He was one of the major perpetrators of Billy Joel performance. That alone, however, confers only bad taste. He was also constantly in search of entirely imaginary mating possibilities, with a peculiar emphasis on women with large lips who would never give him the time of day. However sad and funny to watch, this also failed to define him as a douchebag. No, his worst crime was stealing Danny’s persona.
Danny has a somewhat eclectic list of songs that he regularly goes to for his performances at his shows. He chooses not only for appropriateness to his singing voice, but also unlikelihood of being chosen by another singer; he refuses to have two performances of the same song on the same night. First come, first served, so to speak.
His personal playlist includes (oddly) “Toxic” by Britney Spears (done as a duet) and Marc Cohn’s “Walking in Memphis”. Danny also has a particular style to his performance. He knows these songs; he doesn’t need to stand stilted and watching the screen.
Performance is a many-sided thing; it’s all about confidence, about treading that line between “forgotten” or “unworthy of attention” and “asshole”. Staying on said line, more than any other talent, is what makes a great performance artist. “It” is a place of sorts; most people never find it. I never did, thankfully staying firmly within the less-odious “forgotten” end of the scale. Some people, though, are not able to accept that they’ll never find “it”. When you can’t find it on your own but can’t accept that as fact? DP found the answer, and his answer was something like meta-karaoke, or “karaoke-ing” karaoke.
DP stole Danny’s performance style in an attempt to win the crowd over. That proved not to be enough, though. One night, he sang “Walking in Memphis”, not in the style of the original recording, but in an imitation of the way Danny sings it. Danny was furious and made it known. I, being passive aggressive, took another tack.
I made it my personal duty to annoy the hell out of DP.
Technical hiccups, like the song skipping or his mic cutting out, seemed to occur with some frequency. It was very strange, but not impossible, given the complexity of Danny’s setup. In the interest of full disclosure, however, I must now admit to my culpability in those events. They were functional in achieving their goals, and I am proud.

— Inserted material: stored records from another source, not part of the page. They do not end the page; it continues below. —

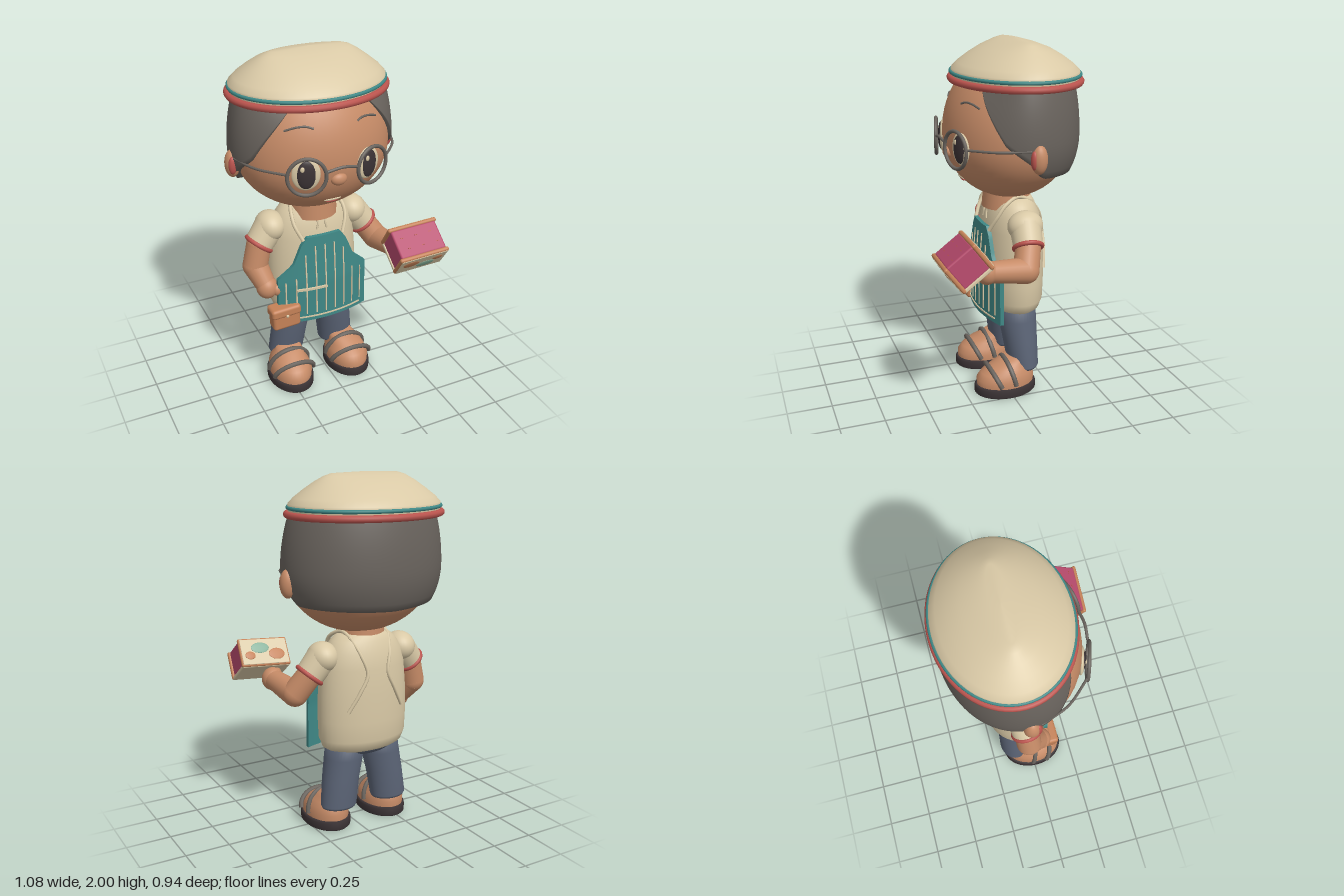
import * as THREE from 'three';
import { RoundedBoxGeometry } from 'three/addons/geometries/RoundedBoxGeometry.js';

const mat = (name, color, side = THREE.FrontSide) =>
  Object.assign(new THREE.MeshStandardMaterial({ color, side }), { name });
const V = (a) => new THREE.Vector3(...a);

// Indexed grid surface; point(i, j) gives row i (upwards), column j (front to left)
function grid(rows, cols, wrap, point) {
  const pos = [], idx = [], n = wrap ? cols : cols + 1;
  for (let i = 0; i <= rows; i++) for (let j = 0; j < n; j++) pos.push(...point(i, j));
  for (let i = 0; i < rows; i++) for (let j = 0; j < cols; j++) {
    const a = i * n + j, b = i * n + (j + 1) % n;
    idx.push(a, b, b + n, a, b + n, a + n);
  }
  const g = new THREE.BufferGeometry();
  g.setAttribute('position', new THREE.Float32BufferAttribute(pos, 3));
  g.setIndex(idx);
  g.computeVertexNormals();
  return g;
}
// Elliptic cross-sections [y, rx, rz, cx, cz]; a repeated section makes a crease
const loft = (rings, seg = 40) => grid(rings.length - 1, seg, true, (i, j) => {
  const [y, rx, rz, cx = 0, cz = 0] = rings[i], a = j / seg * Math.PI * 2;
  return [cx + Math.sin(a) * rx, y, cz + Math.cos(a) * rz];
});
const lerpTable = (table, x) => {
  if (x <= table[0][0]) return table[0][1];
  for (let i = 1; i < table.length; i++) {
    const [x0, y0] = table[i - 1], [x1, y1] = table[i];
    if (x <= x1) return y0 + (y1 - y0) * (x - x0) / (x1 - x0);
  }
  return table[table.length - 1][1];
};
const round = (y, mid, low, up) => Math.sqrt(Math.max(0, 1 - ((y - mid) / (y < mid ? low : up)) ** 2));
const headR = (y) => round(y, 1.48, 0.345, 0.45);
const faceZ = (x, y) => -0.06 + 0.35 * Math.sqrt(Math.max(0, headR(y) ** 2 - (x / 0.43) ** 2));
const apronZ = (x, y) => 0.12 - 0.7 * x * x - 0.08 * Math.max(0, y - 0.7);

export function createModel() {
  const skin = mat('skin', 0xc68b67), gray = mat('hair gray', 0x69635d, THREE.DoubleSide);
  const cream = mat('cream', 0xd9c9a6), teal = mat('teal', 0x3f8886), red = mat('red', 0xbb544e);
  const denim = mat('denim', 0x5b6476), dark = mat('dark', 0x3b3335), pink = mat('pink', 0xb64a6c);
  const tan = mat('tan leather', 0xc48157), mint = mat('mint', 0x88b29b);

  const root = new THREE.Group(), body = new THREE.Group();
  root.name = 'cookFigure';
  body.name = 'body';
  body.position.x = -0.05;
  root.add(body);
  const add = (name, geo, m, p = [0, 0, 0], parent = body) => {
    const mesh = new THREE.Mesh(geo, m);
    mesh.name = name;
    mesh.position.set(...p);
    parent.add(mesh);
    return mesh;
  };
  const ball = (name, m, p, r, parent) => {
    const b = add(name, new THREE.SphereGeometry(1, 28, 20), m, p, parent);
    b.scale.set(...r);
    return b;
  };
  const tube = (name, m, pts, r, parent) => add(name,
    new THREE.TubeGeometry(new THREE.CatmullRomCurve3(pts.map(V)), 28, r, 8), m, [0, 0, 0], parent);
  const limb = (name, m, a, b, ra, rb) => {
    const d = V(b).sub(V(a));
    const c = add(name, new THREE.CylinderGeometry(rb, ra, d.length(), 24), m,
      V(a).addScaledVector(d, 0.5).toArray());
    c.quaternion.setFromUnitVectors(new THREE.Vector3(0, 1, 0), d.normalize());
    ball(name + 'Start', m, a, [ra, ra, ra]);
    ball(name + 'End', m, b, [rb, rb, rb]);
  };

  // Head and neck
  add('head', loft(Array.from({ length: 33 }, (_, i) => {
    const a = i / 32 * Math.PI, y = 1.48 - Math.cos(a) * (a < Math.PI / 2 ? 0.345 : 0.45);
    return [y, 0.43 * headR(y), 0.35 * headR(y), 0, -0.06];
  }), 48), skin);
  add('neck', new THREE.CylinderGeometry(0.13, 0.14, 0.12, 32), skin, [0, 1.13, -0.06]);

  // Hair shell, thinning towards the temples
  const hairline = [[40, 1.765], [53, 1.63], [65, 1.5], [85, 1.4], [97, 1.32], [180, 1.3]];
  add('hair', grid(14, 80, false, (i, j) => {
    const deg = 40 + j / 80 * 280, side = Math.min(deg, 360 - deg);
    const y0 = lerpTable(hairline, side), y = y0 + (1.8 - y0) * Math.max(0, i - 1) / 13;
    const t = THREE.MathUtils.smoothstep(side, 35, 85), h = round(y, 1.5, 0.42, 0.7), k = headR(y);
    const rx = i ? THREE.MathUtils.lerp(0.437 * k, 0.46 * h, t) : 0.42 * k;
    const rz = i ? THREE.MathUtils.lerp(0.357 * k, 0.375 * h, t) : 0.34 * k;
    const a = deg * Math.PI / 180;
    return [Math.sin(a) * rx, y, -0.06 - 0.012 * t + Math.cos(a) * rz];
  }), gray);

  // Flat cap with two bands
  add('cap', loft([[1.772, 0, 0], [1.772, 0.42, 0.33], [1.772, 0.42, 0.33], [1.82, 0.43, 0.342],
    [1.84, 0.428, 0.336], [1.87, 0.4, 0.305], [1.91, 0.35, 0.25], [1.95, 0.295, 0.18],
    [1.98, 0.245, 0.1], [1.993, 0.205, 0.05], [2, 0, 0]]
    .map(([y, x, z]) => [y, x, z, 0, -0.106]), 56), cream);
  for (const [name, m, y, rx, rz, r] of [['capBrim', red, 1.785, 0.433, 0.342, 0.019],
    ['capBand', teal, 1.82, 0.428, 0.341, 0.01]]) {
    const ring = Array.from({ length: 40 }, (_, i) => {
      const a = i / 40 * Math.PI * 2;
      return new THREE.Vector3(Math.sin(a) * rx, y, -0.106 + Math.cos(a) * rz);
    });
    add(name, new THREE.TubeGeometry(new THREE.CatmullRomCurve3(ring, true), 80, r, 10, true), m);
  }

  // Face
  ball('nose', skin, [0, 1.405, 0.277], [0.045, 0.035, 0.03]);
  const mouthZ = faceZ(0, 1.255);
  ball('teeth', cream, [0, 1.257, mouthZ], [0.05, 0.008, 0.008]);
  ball('lip', red, [0, 1.245, mouthZ - 0.008], [0.035, 0.008, 0.01]);
  tube('glassesBridge', gray, [[-0.085, 1.475, 0.317], [0, 1.49, 0.325], [0.085, 1.475, 0.317]], 0.008);

  for (const s of [-1, 1]) {
    const eye = new THREE.Group();
    eye.name = s > 0 ? 'leftEye' : 'rightEye';
    eye.position.set(s * 0.175, 1.455, 0.258);
    eye.rotation.y = s * 0.3;
    body.add(eye);
    ball('eyeWhite', cream, [0, 0, 0], [0.075, 0.088, 0.018], eye);
    ball('pupil', dark, [0, 0, 0.009], [0.05, 0.077, 0.016], eye);
    ball('eyeGlint', cream, [-0.02, 0.035, 0.02], [0.012, 0.015, 0.006], eye);
    add('glassesRim', new THREE.TorusGeometry(0.1, 0.01, 10, 40), gray, [0, 0, 0.035], eye);
    tube('glassesTemple', gray, [[s * 0.28, 1.472, 0.258], [s * 0.395, 1.475, 0.125], [s * 0.455, 1.48, -0.03]], 0.007);
    tube('eyebrow', gray, [[0.12, 1.685], [0.155, 1.696], [0.2, 1.693], [0.257, 1.675]]
      .map(([x, y]) => [s * x, y, faceZ(x, y)]), 0.006);
    ball('ear', skin, [s * 0.45, 1.435, -0.075], [0.042, 0.078, 0.044]);
    ball('innerEar', red, [s * 0.46, 1.435, -0.043], [0.022, 0.05, 0.018]);
  }

  // Shirt
  add('shirt', loft([[0.46, 0, 0], [0.465, 0.21, 0.12], [0.49, 0.245, 0.155], [0.54, 0.265, 0.172],
    [0.65, 0.27, 0.176], [0.8, 0.268, 0.174], [0.95, 0.255, 0.166], [1.04, 0.235, 0.15],
    [1.1, 0.19, 0.125], [1.13, 0.15, 0.11], [1.14, 0.1, 0.09], [1.14, 0, 0]]
    .map(([y, x, z]) => [y, x, z, 0, -0.085])), cream);
  for (const s of [-1, 1]) {
    tube('collar', cream, [[s * 0.05, 1.09, 0.035], [s * 0.022, 1.055, 0.063], [s * 0.03, 1.01, 0.07]], 0.006);
    tube('apronStrapFront', cream, [[s * 0.12, 0.965, 0.085], [s * 0.155, 1.05, 0.045],
      [s * 0.155, 1.11, 0], [s * 0.13, 1.145, -0.08], [s * 0.12, 1.12, -0.16]], 0.011);
    tube('apronStrapBack', cream, [[s * 0.12, 1.12, -0.16], [s * 0.09, 1.03, -0.225],
      [s * 0.065, 0.93, -0.252], [s * 0.11, 0.83, -0.248], [s * 0.17, 0.72, -0.224]], 0.01);
  }

  // Apron panel, bent around the belly, with stripes, hem and pocket edge
  const halfWidth = [[0.45, 0.275], [0.74, 0.272], [0.76, 0.25], [0.82, 0.185], [0.94, 0.135], [0.985, 0.1]];
  const bent = (name, m, x, y, w, h, depth, lift, shape) => {
    const g = new THREE.BoxGeometry(w, h, depth, 16, 24, 1).translate(x, y, lift), p = g.attributes.position;
    for (let i = 0; i < p.count; i++) {
      const px = p.getX(i) * (shape ? lerpTable(halfWidth, p.getY(i)) : 1);
      p.setX(i, px).setZ(i, p.getZ(i) + apronZ(px, p.getY(i)));
    }
    g.computeVertexNormals();
    return add(name, g, m);
  };
  bent('apron', teal, 0, 0.7175, 2, 0.535, 0.022, -0.005, true);
  for (let i = -4; i <= 4; i++) {
    const top = [0.93, 0.93, 0.88, 0.74, 0.72][Math.abs(i)];
    bent('apronStripe', cream, i * 0.058, (top + 0.5) / 2, 0.007, top - 0.5, 0.008, 0.007);
  }
  bent('apronHem', cream, 0, 0.478, 0.46, 0.008, 0.008, 0.007);
  bent('apronPocketEdge', cream, -0.085, 0.667, 0.18, 0.013, 0.014, 0.01);

  // Belt pouch
  const pouch = new THREE.Group();
  pouch.name = 'pouch';
  pouch.position.set(-0.243, 0.508, 0.085);
  pouch.rotation.z = 0.05;
  body.add(pouch);
  add('pouchBag', new RoundedBoxGeometry(0.165, 0.135, 0.085, 3, 0.018), tan, [0, 0, 0], pouch);
  add('pouchFlap', new RoundedBoxGeometry(0.178, 0.06, 0.098, 3, 0.018), tan, [0, 0.042, 0], pouch);
  ball('pouchButton', cream, [0, 0.022, 0.05], [0.009, 0.009, 0.006], pouch);

  // Arms: the left one reaches forward, the right one hangs
  for (const [side, s, elbow, hand, thumb] of [
    ['left', 1, [0.395, 0.815, -0.03], [0.42, 0.845, 0.2], [0.375, 0.86, 0.235]],
    ['right', -1, [-0.355, 0.79, -0.06], [-0.318, 0.68, 0.02], [-0.275, 0.67, 0.055]]]) {
    const shoulder = [s * 0.25, 1.015, -0.08], cuff = [s * 0.325, 0.92, -0.068];
    limb(side + 'UpperArm', skin, cuff, elbow, 0.07, 0.072);
    limb(side + 'Forearm', skin, elbow, hand, 0.072, 0.056);
    ball(side + 'Hand', skin, hand, [0.062, 0.066, 0.06]);
    ball(side + 'Thumb', skin, thumb, [0.026, 0.034, 0.026]);
    const d = V(cuff).sub(V(shoulder));
    const up = new THREE.Quaternion().setFromUnitVectors(new THREE.Vector3(0, 1, 0), d.clone().normalize());
    ball(side + 'Shoulder', cream, shoulder, [0.086, 0.086, 0.1]);
    add(side + 'Sleeve', new THREE.CylinderGeometry(0.08, 0.088, d.length(), 28), cream,
      V(shoulder).addScaledVector(d, 0.5).toArray()).quaternion.copy(up);
    add(side + 'Cuff', new THREE.TorusGeometry(0.076, 0.013, 10, 32).rotateX(Math.PI / 2), red, cuff)
      .quaternion.copy(up);
  }

  // Trousers, feet and sandals
  ball('trouserSeat', denim, [0, 0.51, -0.085], [0.225, 0.09, 0.145]);
  for (const s of [-1, 1]) {
    add('trouserLeg', loft([[0.13, 0, 0, s * 0.165, -0.105], [0.13, 0.1, 0.08, s * 0.165, -0.105],
      [0.145, 0.107, 0.088, s * 0.165, -0.105], [0.3, 0.108, 0.1, s * 0.145, -0.093],
      [0.42, 0.112, 0.11, s * 0.122, -0.085], [0.52, 0.11, 0.11, s * 0.11, -0.082],
      [0.56, 0, 0, s * 0.11, -0.082]]), denim);
    const foot = new THREE.Group();
    foot.name = s > 0 ? 'leftFoot' : 'rightFoot';
    foot.position.set(s * 0.187, 0, 0.013);
    body.add(foot);
    add('sole', loft([[0, 0, 0], [0, 0.124, 0.174], [0.008, 0.131, 0.182], [0.045, 0.131, 0.182],
      [0.056, 0.124, 0.174], [0.056, 0, 0]]), dark, [0, 0, 0], foot);
    add('foot', loft([[0.05, 0.12, 0.168], [0.09, 0.122, 0.17], [0.125, 0.11, 0.152, 0, -0.008],
      [0.155, 0.094, 0.12, 0, -0.022], [0.18, 0.08, 0.09, -s * 0.01, -0.045],
      [0.21, 0.068, 0.065, -s * 0.015, -0.07], [0.215, 0, 0, -s * 0.015, -0.07]]), skin, [0, 0, 0], foot);
    for (const [z, lean, h] of [[0.062, 0.04, 0.085], [-0.025, 0.03, 0.125]]) {
      const pts = Array.from({ length: 13 }, (_, i) => {
        const a = i / 12 * Math.PI;
        return [Math.cos(a) * 0.126, 0.075 + Math.sin(a) * h, z + Math.sin(a) * lean];
      });
      tube('sandalStrap', gray, pts, 0.014, foot);
    }
  }

  // Boxed cake held in the left hand, tipped forward
  const box = new THREE.Group();
  box.name = 'cakeBox';
  box.position.set(0.44, 0.933, 0.34);
  box.rotation.set(0.64, 0, 0.08);
  body.add(box);
  add('cakeBlock', new RoundedBoxGeometry(0.272, 0.155, 0.17, 2, 0.01), pink, [0, 0.004, 0], box);
  add('boxBase', new RoundedBoxGeometry(0.285, 0.02, 0.19, 2, 0.006), cream, [0, -0.078, 0], box);
  for (let i = 0; i < 6; i++)
    add('cakeMark', new THREE.BoxGeometry(0.018, 0.003, 0.004), red,
      [-0.09 + (i % 3) * 0.085 + (i > 2 ? 0.02 : 0), 0.082, i > 2 ? 0.035 : -0.03], box);
  for (const s of [-1, 1]) {
    add('boxCover', new RoundedBoxGeometry(0.295, 0.17, 0.024, 3, 0.011), tan, [0, 0, s * 0.092], box);
    add('coverPanel', new RoundedBoxGeometry(0.278, 0.152, 0.008, 2, 0.003), cream, [0, 0, s * 0.103], box);
    for (const [m, x, y, rx, ry] of [[tan, -0.07, s * 0.018, 0.048, 0.034],
      [mint, 0.025, -s * 0.022, 0.054, 0.032], [tan, 0.09, s * 0.022, 0.03, 0.024]])
      ball('coverSpot', m, [x, y, s * 0.107], [rx, ry, 0.004], box);
  }
  return root;
}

I did better than that, though.
I am a fair singer. Not great, but I can carry a tune and I’m not afraid to make a fool out of myself. My typical night will include “Say It Ain’t So” and a few other songs from that era. For DP, though, I was willing to mix it up.
It got DP’s goat that I could be so unserious about what I sincerely believe he regarded as “his” karaoke night. What really got to him, though, was the waitresses abandoning their posts to come dance on the stage with me. I could not have planned it better, for me or for him.
To merely annoy him with a song, though… that just wasn’t enough. I had to do more. Another night, I looked through Danny’s 50,000-strong collection of karaoke hits, trying to find the perfect thing. Then, shining like a beacon over a black sea, I saw…
Six minutes with four distinct sections and three complex time changes. Just the perfect karaoke song, let me tell you. Only way it could have been more perfect is if it was an instrumental. But then I can’t imagine it would have been on Danny’s list.
I stepped up to the plate, glanced at the screen and at the confused faces of the crowd, and did my best Thom Yorke. No lazy eye, but I didn’t do too badly.
Then I went to get a drink.
DP met me immediately. “I love the song, love the way you sang it, but why?”
Honesty, but he’ll never know it. “Just to annoy you, DP.”
He didn’t know what to do with that one and left me alone. Mission accomplished? Probably.
I wasn’t sure until the end of the night, though. We were packing up the gear and Danny told me that DP had come up to him during my performance and said, “What the fuck is this? Who is this?”
“It’s one of the best songs ever, DP. You’ve never heard of Radiohead?”
“No, and you need to delete this shit from your list.”
I’d really got to him.
I am not too proud to admit that I high-fived myself.